Over the past six months, the pharmaceutical industry has faced some unprecedented challenges in both the regulatory and legislative sphere, making for some uncertainty as the industry looks to the future. From the testimony of David Graham, a staff person with the FDA, regarding safety monitoring mechanisms to a new FDA focus on certain classes of drugs such as SSRIs used to treat depression and Cox-2 inhibitors used in the treatment of arthritis to political disputes over the importation of pharmaceutical products from Canada and other countries, the industry has been faced with the potential for a somewhat changed landscape in both the regulatory and legislative landscape.
In response to the regulatory issues that have been raised regarding the mechanism for monitoring drug safety, the FDA announced on February 15, 2005 that it would create a separate and independent board to advise the agency on post market drug complications and side effects and to make information about those complications and side effects available to the public. The members of this board will be drawn from scientists throughout the federal government. Dr. Lester M. Crawford, recently nominated by President Bush to become the permanent commissioner of the FDA, indicated that the hope was that this board would help the FDA become more transparent in making information available to the public about pharmaceutical products that are on the market. Dr. Crawford said, “What the public, we think, is demanding is to know as soon as we know what’s going on. And they’re fully prepared and adult enough to interpret whether or not this is a final decision.”

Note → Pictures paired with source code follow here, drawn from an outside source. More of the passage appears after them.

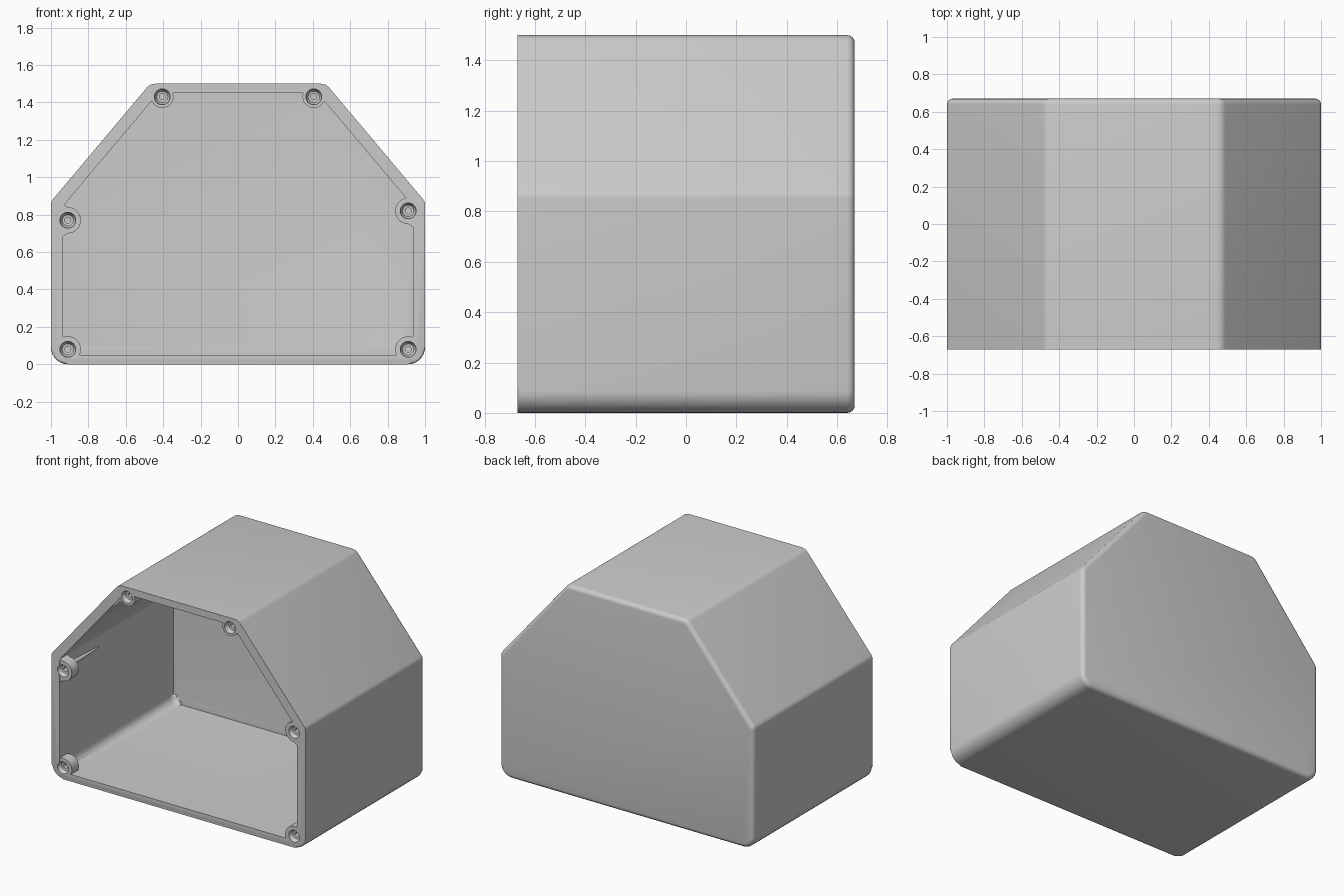
import bpy, bmesh, math
from mathutils import Vector, Matrix

cube = bpy.data.objects.get("Cube")
if cube:
    bpy.data.objects.remove(cube, do_unlink=True)

# Single grey plastic
grey = bpy.data.materials.new("light_grey_plastic")
grey.use_nodes = True
grey.diffuse_color = (0.6, 0.6, 0.6, 1)
grey.node_tree.nodes["Principled BSDF"].inputs["Base Color"].default_value = (0.6, 0.6, 0.6, 1)

FRONT, BACK = -0.67, 0.67


def finish(name, bm):
    bmesh.ops.recalc_face_normals(bm, faces=bm.faces)
    mesh = bpy.data.meshes.new(name)
    bm.to_mesh(mesh)
    bm.free()
    mesh.materials.append(grey)
    obj = bpy.data.objects.new(name, mesh)
    bpy.context.collection.objects.link(obj)
    return obj


def symmetric(half):
    """Counter-clockwise outline from its right half, bottom to top."""
    return half + [(-x, z) for x, z in reversed(half)]


def rounded(points, radii, steps=7):
    """Replace each corner of a convex outline by an arc."""
    result = []
    n = len(points)
    for i in range(n):
        p = Vector(points[i])
        to_prev = (Vector(points[i - 1]) - p).normalized()
        to_next = (Vector(points[(i + 1) % n]) - p).normalized()
        half = to_prev.angle(to_next) / 2
        r = radii[i]
        centre = p + (to_prev + to_next).normalized() * r / math.sin(half)
        start = p + to_prev * r / math.tan(half) - centre
        for k in range(steps + 1):
            turn = (math.pi - 2 * half) * k / steps
            result.append(centre + Matrix.Rotation(turn, 2) @ start)
    return result


def prism(name, outline, y0, y1, front_bevel=0, back_bevel=0):
    """Extrude an (x, z) outline along y, rounding the end rims."""
    bm = bmesh.new()
    ends = [[bm.verts.new((p[0], y, p[1])) for p in outline] for y in (y0, y1)]
    for ring in ends:
        bm.faces.new(ring)
    n = len(outline)
    for i in range(n):
        j = (i + 1) % n
        bm.faces.new((ends[0][i], ends[0][j], ends[1][j], ends[1][i]))
    for y, width in ((y0, front_bevel), (y1, back_bevel)):
        if width:
            rim = [e for e in bm.edges if all(abs(v.co.y - y) < 1e-5 for v in e.verts)]
            bmesh.ops.bevel(bm, geom=rim, offset=width, offset_type='OFFSET',
                            segments=4, profile=0.5, affect='EDGES')
    return finish(name, bm)


def lathe(name, x, z, profile, sides=24):
    """Closed solid of revolution about a y axis; profile holds (radius, y)."""
    bm = bmesh.new()
    rings = []
    for r, y in profile:
        rings.append([bm.verts.new((x + r * math.cos(a), y, z + r * math.sin(a)))
                      for a in (2 * math.pi * k / sides for k in range(sides))])
    for a, b in zip(rings, rings[1:]):
        for k in range(sides):
            m = (k + 1) % sides
            bm.faces.new((a[k], a[m], b[m], b[k]))
    bm.faces.new(rings[0])
    bm.faces.new(rings[-1])
    return finish(name, bm)


def combine(target, tool, operation):
    mod = target.modifiers.new("combine", 'BOOLEAN')
    mod.operation = operation
    mod.solver = 'EXACT'
    mod.object = tool
    bpy.context.view_layer.objects.active = target
    bpy.ops.object.modifier_apply(modifier=mod.name)
    bpy.data.objects.remove(tool, do_unlink=True)


# Hollow housing: six-sided shell, open at the front
outer = rounded(symmetric([(1, 0), (1, 0.87), (0.47, 1.5)]),
                [0.09, 0.05, 0.06, 0.06, 0.05, 0.09])
inner = rounded(symmetric([(0.935, 0.05), (0.935, 0.846), (0.426, 1.45)]),
                [0.06, 0.03, 0.03, 0.03, 0.03, 0.06])
housing = prism("housing", outer, FRONT, BACK, 0.014, 0.03)
cavity = prism("cavity_cutter", inner, FRONT - 0.1, BACK - 0.06, 0, 0.04)
combine(housing, cavity, 'DIFFERENCE')

# Screw bosses: x, z, radius, direction to the wall in degrees, flare, rib length
bosses = [
    (0.91, 0.08, 0.07, -45, 0.0, 0.12),
    (-0.91, 0.08, 0.07, 225, 0.0, 0.12),
    (0.91, 0.82, 0.07, 0, 0.03, 0.35),
    (-0.91, 0.77, 0.07, 180, 0.03, 0.35),
    (0.405, 1.43, 0.06, 65, 0.0, 0.12),
    (-0.405, 1.43, 0.06, 115, 0.0, 0.12),
]
for x, z, r, degrees, flare, rib_length in bosses:
    out = Vector((math.cos(math.radians(degrees)), math.sin(math.radians(degrees))))
    side = Vector((-out.y, out.x))
    centre = Vector((x, z))
    # Half round pad that flares into the wall
    outline = [centre + out * flare - side * (r + 0.02)]
    outline += [centre - r * (side * math.cos(a) + out * math.sin(a))
                for a in (math.pi * k / 14 for k in range(15))]
    outline += [centre + out * flare + side * (r + 0.02),
                centre + out * 0.05 + side * 0.03, centre + out * 0.05 - side * 0.03]
    combine(housing, prism("boss", outline, FRONT + 0.001, FRONT + 0.08), 'UNION')
    # Slim rib fading into the wall behind the boss
    root = centre + out * 0.02
    rib = lathe("boss_rib", root.x, root.y,
                [(0.025, FRONT + 0.06), (0.022, FRONT + 0.08),
                 (0.004, FRONT + 0.08 + rib_length)], 12)
    combine(housing, rib, 'UNION')

# Countersunk screw holes
for x, z, *_ in bosses:
    hole = lathe("screw_hole_cutter", x, z,
                 [(0.043, FRONT - 0.02), (0.042, FRONT + 0.012), (0.03, FRONT + 0.03),
                  (0.016, FRONT + 0.032), (0.016, FRONT + 0.07)])
    combine(housing, hole, 'DIFFERENCE')

# Smooth the rounded edges, keep the rims crisp
bpy.ops.object.select_all(action='DESELECT')
housing.select_set(True)
bpy.context.view_layer.objects.active = housing
bpy.ops.object.shade_smooth_by_angle(angle=math.radians(32))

In addition to the creation of this board, the FDA has indicated its intention to begin making use of large databases it has available to it, like the Medicare database, to track and monitor side effects of drug products once they are on the market. The agency, through Dr. Crawford, also recently stated that while it intends to aggressively pursue what it considers to be misleading direct to consumer pharmaceutical advertising, it has no intention of seeking a ban on direct to consumer advertising.
On the Congressional front, there was some good news for pharmaceutical companies and those who represent them in litigation. After many years of being considered by the Congress, the Class Action Fairness Act was recently approved by the Congress and signed into law by President Bush. The Act would place most large nationwide class actions in federal court (those with 100 or more plaintiffs and seeking damages of $5 million or more) and allow for a much easier threshold for removing such a case from state court to federal court (minimal diversity vs. complete diversity). The Act also is designed to address coupon settlements in certain large class actions where the individual members of the class get a small rebate or coupon, while the attorneys representing the class reap millions of dollars. This Act is the first of several tort reform proposals that are being supported by the Bush Administration and that may be taken up by the Congress this year. (Tort reform efforts also continue on the state level, as you can read in the article in our newsletter on the recent adoption of tort reform legislation in Ohio.)
Thus, there is both good news and some uncertain news for the pharmaceutical industry as 2005 gets underway. What is certain is that people will continue to look to the industry for new and innovative life saving drugs, but that the development of and regulatory approval process for those products may be somewhat more complicated.